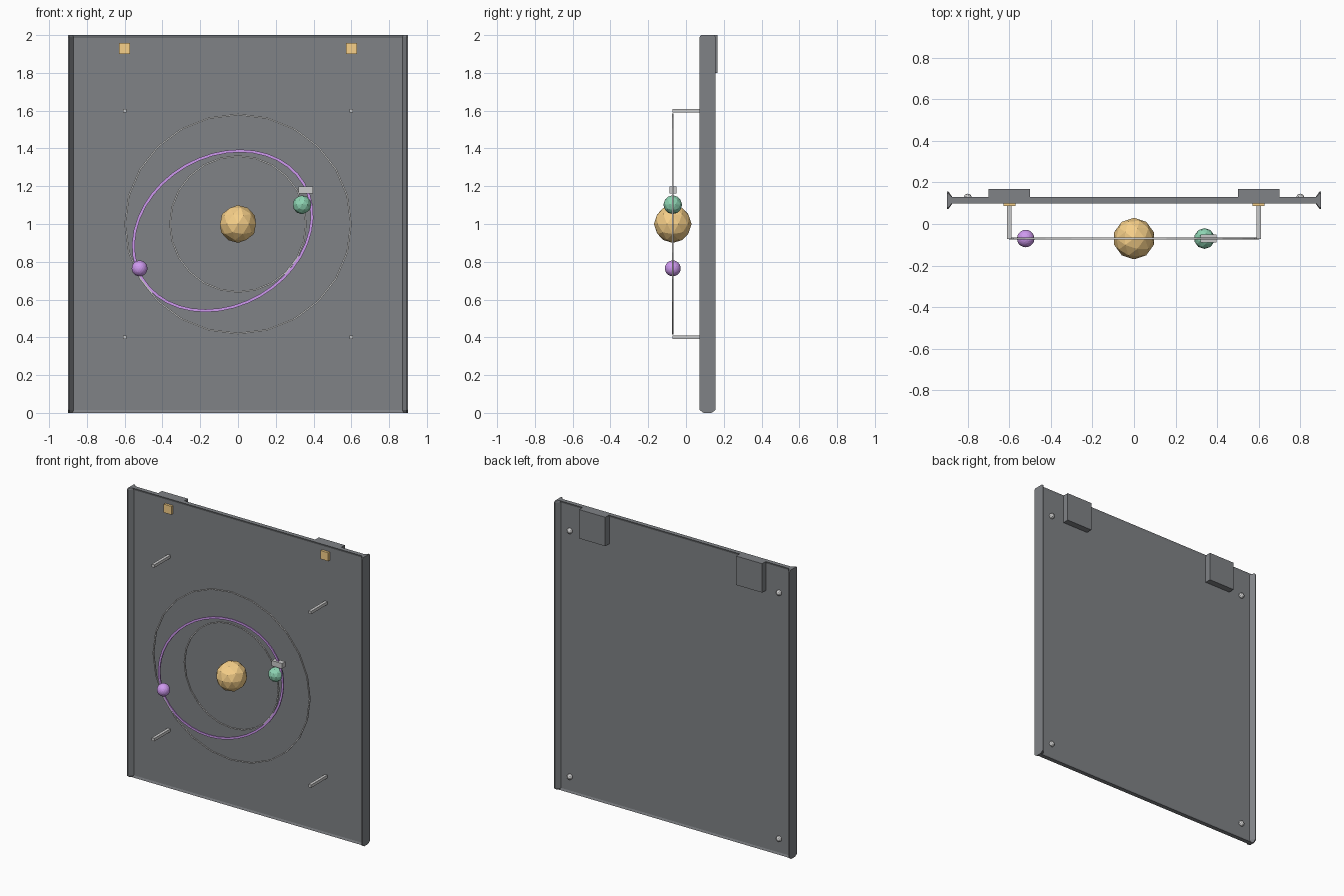
import bpy, bmesh
from math import sin, cos, pi, radians

if "Cube" in bpy.data.objects:
    bpy.data.objects.remove(bpy.data.objects["Cube"])

Y_ORBIT = -0.07    # plane of the orbits
Y_PANEL = 0.114    # middle of the backing panel


def material(name, rgb):
    m = bpy.data.materials.new(name)
    m.diffuse_color = (*rgb, 1)
    m.use_nodes = True
    m.node_tree.nodes["Principled BSDF"].inputs["Base Color"].default_value = m.diffuse_color
    return m


gold = material("gold", (0.93, 0.63, 0.25))
green = material("green", (0.27, 0.66, 0.45))
purple = material("purple", (0.62, 0.32, 0.86))
slate = material("slate", (0.215, 0.225, 0.24))


def finish(ob, name, mat=None):
    ob.name = name
    if mat:
        ob.data.materials.append(mat)
    return ob


def box(name, center, size, mat=None):
    bpy.ops.mesh.primitive_cube_add(size=1, location=center)
    ob = bpy.context.object
    ob.scale = size
    bpy.ops.object.transform_apply(location=False, rotation=False, scale=True)
    return finish(ob, name, mat)


def ball(name, center, r, mat=None, level=2):
    bpy.ops.mesh.primitive_ico_sphere_add(subdivisions=level, radius=r, location=center)
    return finish(bpy.context.object, name, mat)


def skin(name, rings, mat=None, closed=False):
    # joins matching rings of points into one solid
    bm = bmesh.new()
    rv = [[bm.verts.new(p) for p in r] for r in rings]
    for lo, hi in zip(rv, rv[1:] + (rv[:1] if closed else [])):
        for i in range(len(lo)):
            j = (i + 1) % len(lo)
            bm.faces.new((lo[i], lo[j], hi[j], hi[i]))
    if not closed:
        bm.faces.new(rv[0])
        bm.faces.new(rv[-1])
    bmesh.ops.recalc_face_normals(bm, faces=bm.faces)
    me = bpy.data.meshes.new(name)
    bm.to_mesh(me)
    bm.free()
    ob = bpy.data.objects.new(name, me)
    bpy.context.collection.objects.link(ob)
    return finish(ob, name, mat)


def orbit(name, cx, cz, a, b, angle, n, w, d, mat=None):
    # flat elliptical band, w wide (radially) and d deep
    t = radians(angle)
    rings = []
    for i in range(n):
        c, s = cos(2 * pi * i / n), sin(2 * pi * i / n)
        ring = []
        for dr, dy in ((-w, -d), (w, -d), (w, d), (-w, d)):
            u, v = (a + dr / 2) * c, (b + dr / 2) * s
            ring.append((cx + u * cos(t) - v * sin(t), Y_ORBIT + dy / 2,
                         cz + u * sin(t) + v * cos(t)))
        rings.append(ring)
    return skin(name, rings, mat, closed=True)


def side_rim(name, s):
    # flared strip: wide outer edge, narrow inner edge, tapered ends
    profile = ((0.9, -0.042), (0.9, 0.042), (0.893, 0.042),
               (0.87, 0.010), (0.87, -0.010), (0.893, -0.042))
    skin(name, [[(s * x, Y_PANEL + h * k, z) for x, h in profile]
                for z, k in ((0.0, 0.5), (0.015, 1), (1.99, 1), (2.0, 0.8))], slate)


# backing panel with flared rails and rims
box("back_panel", (0, Y_PANEL, 1), (1.75, 0.020, 1.98), slate)
for z0, z1, label in ((0, 0.014, "bottom"), (2, 1.986, "top")):
    skin(label + "_rail", [[(x, Y_PANEL + h, z) for z, h in
                            ((z0, -0.015), (z0, 0.015), (z1, 0.010), (z1, -0.010))]
                           for x in (-0.88, 0.88)], slate)

for s, side in ((-1, "left"), (1, "right")):
    side_rim(side + "_rim", s)
    # rear mounting pad and front clip
    box(side + "_rear_pad", (s * 0.6, 0.146, 1.9), (0.2, 0.044, 0.2), slate)
    box(side + "_front_clip", (s * 0.6, 0.096, 1.93), (0.058, 0.018, 0.058), gold)
    for z, level in ((0.4, "lower"), (1.6, "upper")):
        # stand-off posts
        box(f"{level}_{side}_post", (s * 0.6, 0.018, z), (0.02, 0.18, 0.02))
    for z, level in ((0.11, "lower"), (1.81, "upper")):
        # rear screw heads
        ball(f"{level}_{side}_screw", (s * 0.8, 0.126, z), 0.02)

# orbit rings
orbit("outer_orbit", 0, 1, 0.598, 0.58, 0, 24, 0.008, 0.008)
orbit("inner_orbit", 0, 1, 0.36, 0.36, 0, 24, 0.008, 0.008)
orbit("tilted_orbit", -0.081, 0.964, 0.496, 0.396, 30, 40, 0.015, 0.008, purple)

# central sphere, planets and small marker block
ball("central_sphere", (0, Y_ORBIT, 1), 0.1, gold)
ball("green_planet", (0.339, Y_ORBIT, 1.102), 0.05, green)
ball("purple_planet", (-0.521, Y_ORBIT, 0.765), 0.042, purple, 3)
box("marker_block", (0.359, Y_ORBIT, 1.18), (0.078, 0.037, 0.037))
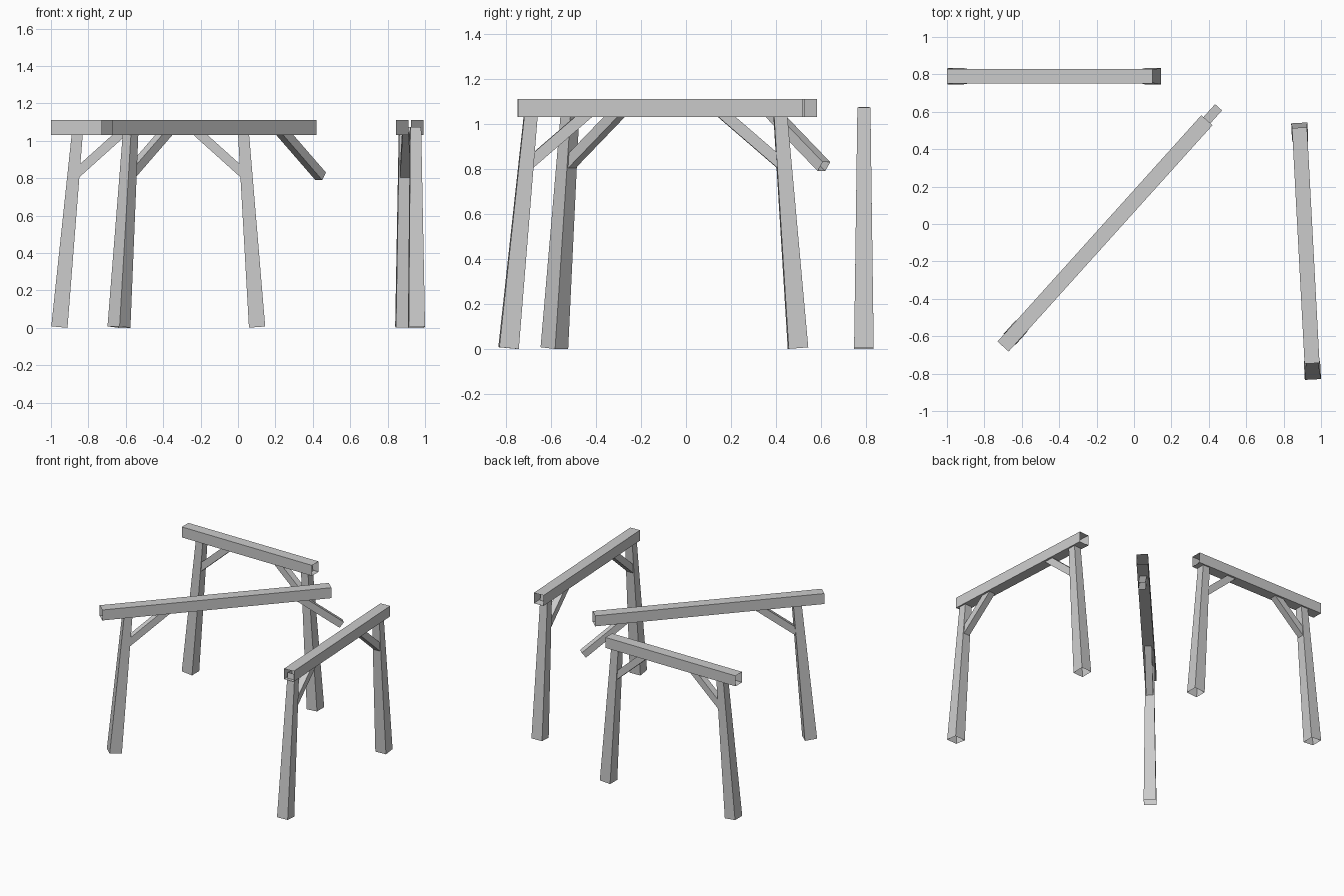
import bpy
import bmesh
from mathutils import Vector

cube = bpy.data.objects.get("Cube")
if cube:
    bpy.data.objects.remove(cube, do_unlink=True)

# Single flat colour
grey = bpy.data.materials.new("plain_grey")
grey.use_nodes = True
colour = (0.6, 0.6, 0.6, 1.0)
grey.diffuse_color = colour
grey.node_tree.nodes["Principled BSDF"].inputs["Base Color"].default_value = colour

BEAM_Z, BEAM_W = 1.07, 0.08
BEAM_UNDER = 1.03
FOOT_W, LEG_TOP_W = 0.087, 0.058
BRACE_W, BRACE_Z, BRACE_TOP = 0.05, 0.81, 1.055


def timber(name, start, end, start_w, end_w, side):
    """Square, optionally tapered timber with open ends."""
    axis = (end - start).normalized()
    other = axis.cross(side).normalized()
    bm = bmesh.new()
    rings = []
    for centre, width in ((start, start_w), (end, end_w)):
        h = width / 2
        rings.append([bm.verts.new(centre + side * (a * h) + other * (b * h))
                      for a, b in ((-1, -1), (1, -1), (1, 1), (-1, 1))])
    for i in range(4):
        j = (i + 1) % 4
        bm.faces.new((rings[0][i], rings[0][j], rings[1][j], rings[1][i]))
    mesh = bpy.data.meshes.new(name)
    bm.to_mesh(mesh)
    bm.free()
    mesh.materials.append(grey)
    obj = bpy.data.objects.new(name, mesh)
    bpy.context.collection.objects.link(obj)


def trestle(name, start, end, legs, braces, run):
    """Beam with leaning legs (foot, top) and braces (distance, inward sign)."""
    start, end = Vector((*start, 0)), Vector((*end, 0))
    along = (end - start).normalized()
    side = Vector((-along.y, along.x, 0))

    def at(s, z):
        return start + along * s + Vector((0, 0, z))

    timber(name + "_beam", at(0, BEAM_Z), at((end - start).length, BEAM_Z),
           BEAM_W, BEAM_W, side)
    for i, (foot, top) in enumerate(legs):
        rise = BEAM_Z / BEAM_UNDER
        timber(f"{name}_leg_{i + 1}", at(foot, 0.004),
               at(foot + (top - foot) * rise, BEAM_Z), FOOT_W, LEG_TOP_W, side)
    for i, (s, inward) in enumerate(braces):
        reach = run * (BRACE_TOP - BRACE_Z) / (BEAM_UNDER - BRACE_Z)
        timber(f"{name}_brace_{i + 1}", at(s, BRACE_Z),
               at(s + inward * reach, BRACE_TOP), BRACE_W, BRACE_W, side)


def brace_foot(leg):
    """Distance along the beam where a brace meets the middle of a leg."""
    foot, top = leg
    return foot + (top - foot) * BRACE_Z / BEAM_UNDER


# Two complete trestles
for name, start, end, legs, run in (
        ("back_trestle", (-1.0, 0.79), (0.1, 0.79),
         ((0.045, 0.14), (1.102, 1.03)), 0.245),
        ("side_trestle", (0.952, -0.745), (0.885, 0.515),
         ((-0.043, 0.055), (1.244, 1.166)), 0.255)):
    braces = [(brace_foot(leg), sign) for leg, sign in zip(legs, (1, -1))]
    trestle(name, start, end, legs, braces, run)

# Diagonal trestle with one leg missing and its brace hanging free
leg = (0.095, 0.187)
trestle("diagonal_trestle", (-0.70, -0.655), (0.39, 0.555), (leg,),
        ((brace_foot(leg), 1), (1.706, -1)), 0.285)
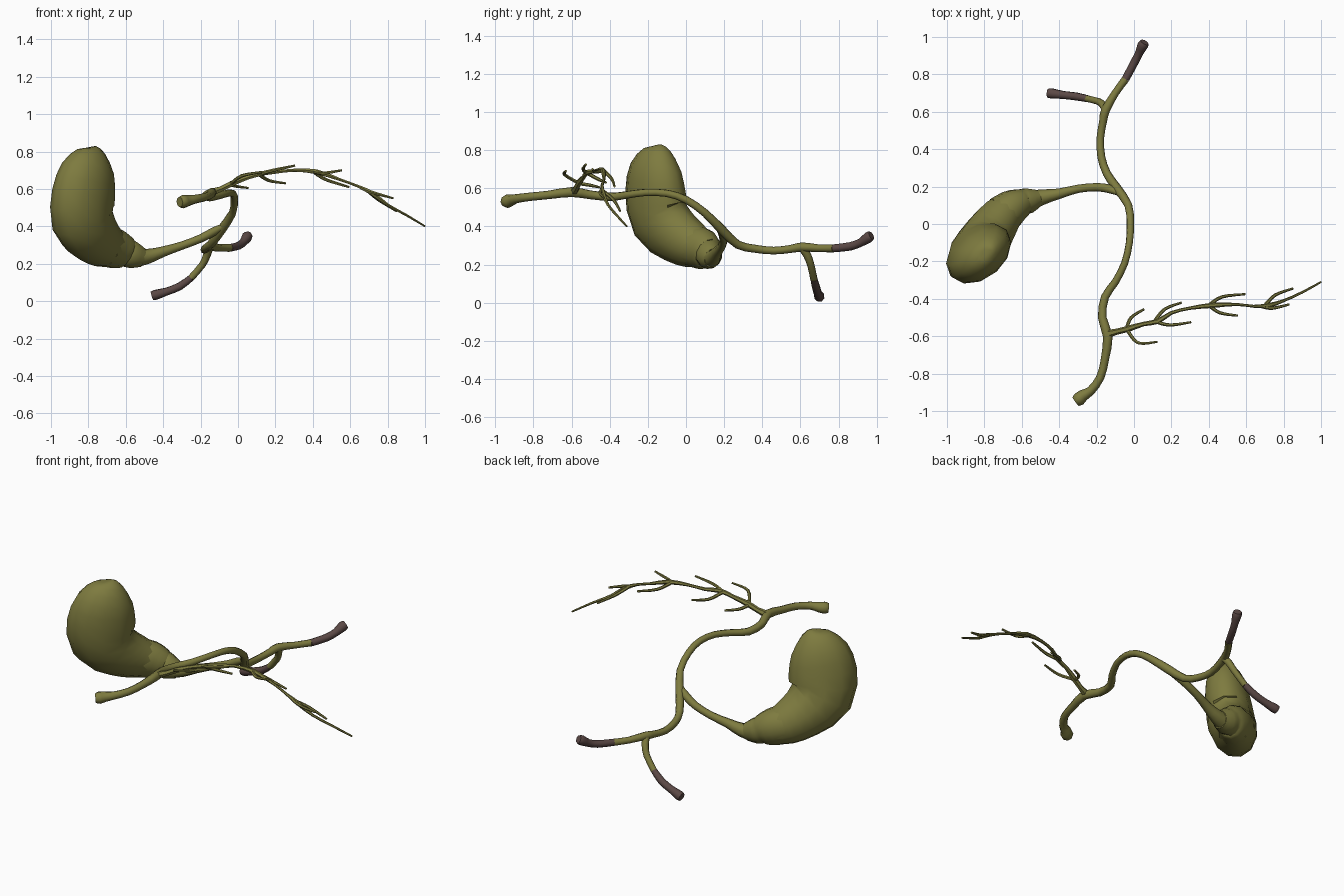
import bpy, bmesh, math
from mathutils import Vector


def material(name, rgb):
    m = bpy.data.materials.new(name)
    m.diffuse_color = (*rgb, 1)
    return m


OLIVE = material("olive green", (0.208, 0.198, 0.050))
BROWN = material("dull brown", (0.105, 0.066, 0.060))


def smooth_path(rows, steps):
    """Catmull-Rom through rows of (x, y, z, radius_a, radius_b)."""
    out = []
    for i in range(len(rows) - 1):
        p = [rows[max(0, min(len(rows) - 1, i + k))] for k in (-1, 0, 1, 2)]
        for s in range(steps):
            t = s / steps
            out.append([0.5 * (2 * b + (c - a) * t + (2 * a - 5 * b + 4 * c - d) * t * t
                               + (3 * b - a - 3 * c + d) * t ** 3) for a, b, c, d in zip(*p)])
    return out + [list(rows[-1])]


def tube(name, rows, mat=OLIVE, sides=8, steps=2, side=(0.2, 0.1, 1)):
    """Sweep an ellipse along a path; each row is x, y, z, radius (, second radius)."""
    rows = smooth_path([r if len(r) == 5 else (*r, r[3]) for r in rows], steps)
    pts = [Vector(r[:3]) for r in rows]
    bm = bmesh.new()
    rings, n = [], Vector(side)
    for i, r in enumerate(rows):
        t = (pts[min(i + 1, len(pts) - 1)] - pts[max(i - 1, 0)]).normalized()
        n = (n - t * n.dot(t)).normalized()
        b = t.cross(n)
        rings.append([bm.verts.new(pts[i] + b * r[3] * math.cos(a) + n * r[4] * math.sin(a))
                      for a in (2 * math.pi * k / sides for k in range(sides))])
    for r0, r1 in zip(rings, rings[1:]):
        for k in range(sides):
            j = (k + 1) % sides
            bm.faces.new((r0[k], r0[j], r1[j], r1[k]))
    bm.faces.new(rings[0])
    bm.faces.new(rings[-1])
    bmesh.ops.recalc_face_normals(bm, faces=bm.faces)
    me = bpy.data.meshes.new(name)
    bm.to_mesh(me)
    bm.free()
    me.materials.append(mat)
    ob = bpy.data.objects.new(name, me)
    bpy.context.collection.objects.link(ob)
    bpy.ops.object.select_all(action='DESELECT')
    ob.select_set(True)
    bpy.context.view_layer.objects.active = ob
    bpy.ops.object.shade_smooth_by_angle(angle=math.radians(50))
    return ob


# Curved sac: rounded top, long body, then a folded neck
a = math.radians(42)
across = (-math.sin(a), math.cos(a), 0)
tube("sac_body", [
    (-0.785, -0.15, 0.824, 0.03, 0.02), (-0.785, -0.15, 0.80, 0.085, 0.062),
    (-0.802, -0.158, 0.71, 0.16, 0.112), (-0.825, -0.16, 0.58, 0.193, 0.13),
    (-0.83, -0.135, 0.44, 0.187, 0.135), (-0.77, -0.04, 0.347, 0.15, 0.128),
    (-0.71, 0.04, 0.30, 0.125, 0.112), (-0.66, 0.085, 0.278, 0.10, 0.092)],
    sides=12, side=across)
tube("sac_neck", [
    (-0.70, 0.05, 0.295, 0.112, 0.108), (-0.65, 0.09, 0.28, 0.108, 0.096),
    (-0.60, 0.115, 0.262, 0.088, 0.078), (-0.59, 0.12, 0.257, 0.078, 0.07),
    (-0.56, 0.125, 0.247, 0.074, 0.068), (-0.51, 0.14, 0.233, 0.052, 0.045)],
    sides=12, side=across)

# Duct from the sac neck to the main duct
tube("sac_duct", [
    (-0.54, 0.13, 0.235, 0.052), (-0.48, 0.146, 0.24, 0.040), (-0.40, 0.162, 0.265, 0.028),
    (-0.30, 0.188, 0.297, 0.022), (-0.20, 0.197, 0.335, 0.022), (-0.13, 0.187, 0.372, 0.023),
    (-0.08, 0.165, 0.40, 0.015)])

# Main duct, flared at its open end
tube("main_duct", [
    (-0.312, -0.95, 0.53, 0.028), (-0.295, -0.937, 0.532, 0.036), (-0.27, -0.915, 0.537, 0.031),
    (-0.23, -0.89, 0.545, 0.024),
    (-0.18, -0.82, 0.555, 0.022), (-0.155, -0.72, 0.565, 0.022), (-0.14, -0.60, 0.58, 0.026),
    (-0.17, -0.50, 0.565, 0.023), (-0.155, -0.39, 0.555, 0.022), (-0.10, -0.31, 0.565, 0.020),
    (-0.05, -0.21, 0.578, 0.019), (-0.025, -0.10, 0.573, 0.019), (-0.02, 0.0, 0.54, 0.020),
    (-0.03, 0.10, 0.47, 0.021), (-0.09, 0.19, 0.38, 0.025), (-0.145, 0.27, 0.305, 0.022),
    (-0.175, 0.36, 0.283, 0.021), (-0.18, 0.46, 0.273, 0.020), (-0.165, 0.55, 0.282, 0.021),
    (-0.152, 0.61, 0.292, 0.024), (-0.10, 0.70, 0.285, 0.020), (-0.045, 0.775, 0.285, 0.021)])
tube("main_duct_tip", [
    (-0.045, 0.775, 0.285, 0.021), (0.0, 0.86, 0.295, 0.022), (0.028, 0.915, 0.315, 0.022),
    (0.047, 0.955, 0.342, 0.029), (0.056, 0.972, 0.352, 0.024)], BROWN)

# Short lower branch with brown tip
tube("lower_branch", [
    (-0.152, 0.605, 0.295, 0.022), (-0.165, 0.635, 0.25, 0.021), (-0.19, 0.655, 0.195, 0.019),
    (-0.25, 0.67, 0.125, 0.019)])
tube("lower_branch_tip", [
    (-0.25, 0.67, 0.125, 0.019), (-0.31, 0.682, 0.08, 0.022), (-0.38, 0.69, 0.052, 0.022),
    (-0.44, 0.698, 0.034, 0.028), (-0.46, 0.70, 0.028, 0.025)], BROWN)

# Long thin tapering branch
tube("thin_branch", [
    (-0.15, -0.59, 0.58, 0.024), (-0.09, -0.575, 0.60, 0.016), (-0.03, -0.56, 0.63, 0.017),
    (0.05, -0.535, 0.66, 0.012), (0.13, -0.52, 0.683, 0.014), (0.20, -0.475, 0.69, 0.010),
    (0.30, -0.45, 0.70, 0.009), (0.42, -0.435, 0.692, 0.014), (0.55, -0.43, 0.648, 0.008),
    (0.64, -0.44, 0.615, 0.008), (0.72, -0.435, 0.575, 0.013), (0.80, -0.41, 0.515, 0.008),
    (0.90, -0.365, 0.46, 0.007), (1.0, -0.31, 0.40, 0.005)], sides=6)

# Side twigs: start, bend and end of each
twigs = [
    ((-0.04, -0.56, 0.625), (-0.015, -0.50, 0.615), (0.055, -0.455, 0.605)),
    ((-0.04, -0.56, 0.625), (0.02, -0.635, 0.67), (0.125, -0.63, 0.69)),
    ((0.11, -0.52, 0.68), (0.165, -0.455, 0.645), (0.255, -0.42, 0.63)),
    ((0.11, -0.52, 0.68), (0.19, -0.54, 0.70), (0.305, -0.525, 0.725)),
    ((0.40, -0.435, 0.695), (0.47, -0.39, 0.65), (0.595, -0.375, 0.61)),
    ((0.40, -0.435, 0.695), (0.46, -0.475, 0.685), (0.555, -0.49, 0.70)),
    ((0.70, -0.435, 0.585), (0.755, -0.38, 0.54), (0.85, -0.345, 0.48)),
    ((0.68, -0.44, 0.595), (0.74, -0.45, 0.575), (0.83, -0.43, 0.55)),
]
for i, (p, q, r) in enumerate(twigs):
    tube(f"side_twig_{i + 1}", [(*p, 0.010), (*q, 0.009), (*r, 0.006)], sides=6, steps=4)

****

What you will do:
State how many lines of the listing above hold the word "steps", with nothing but the number.

Output:
6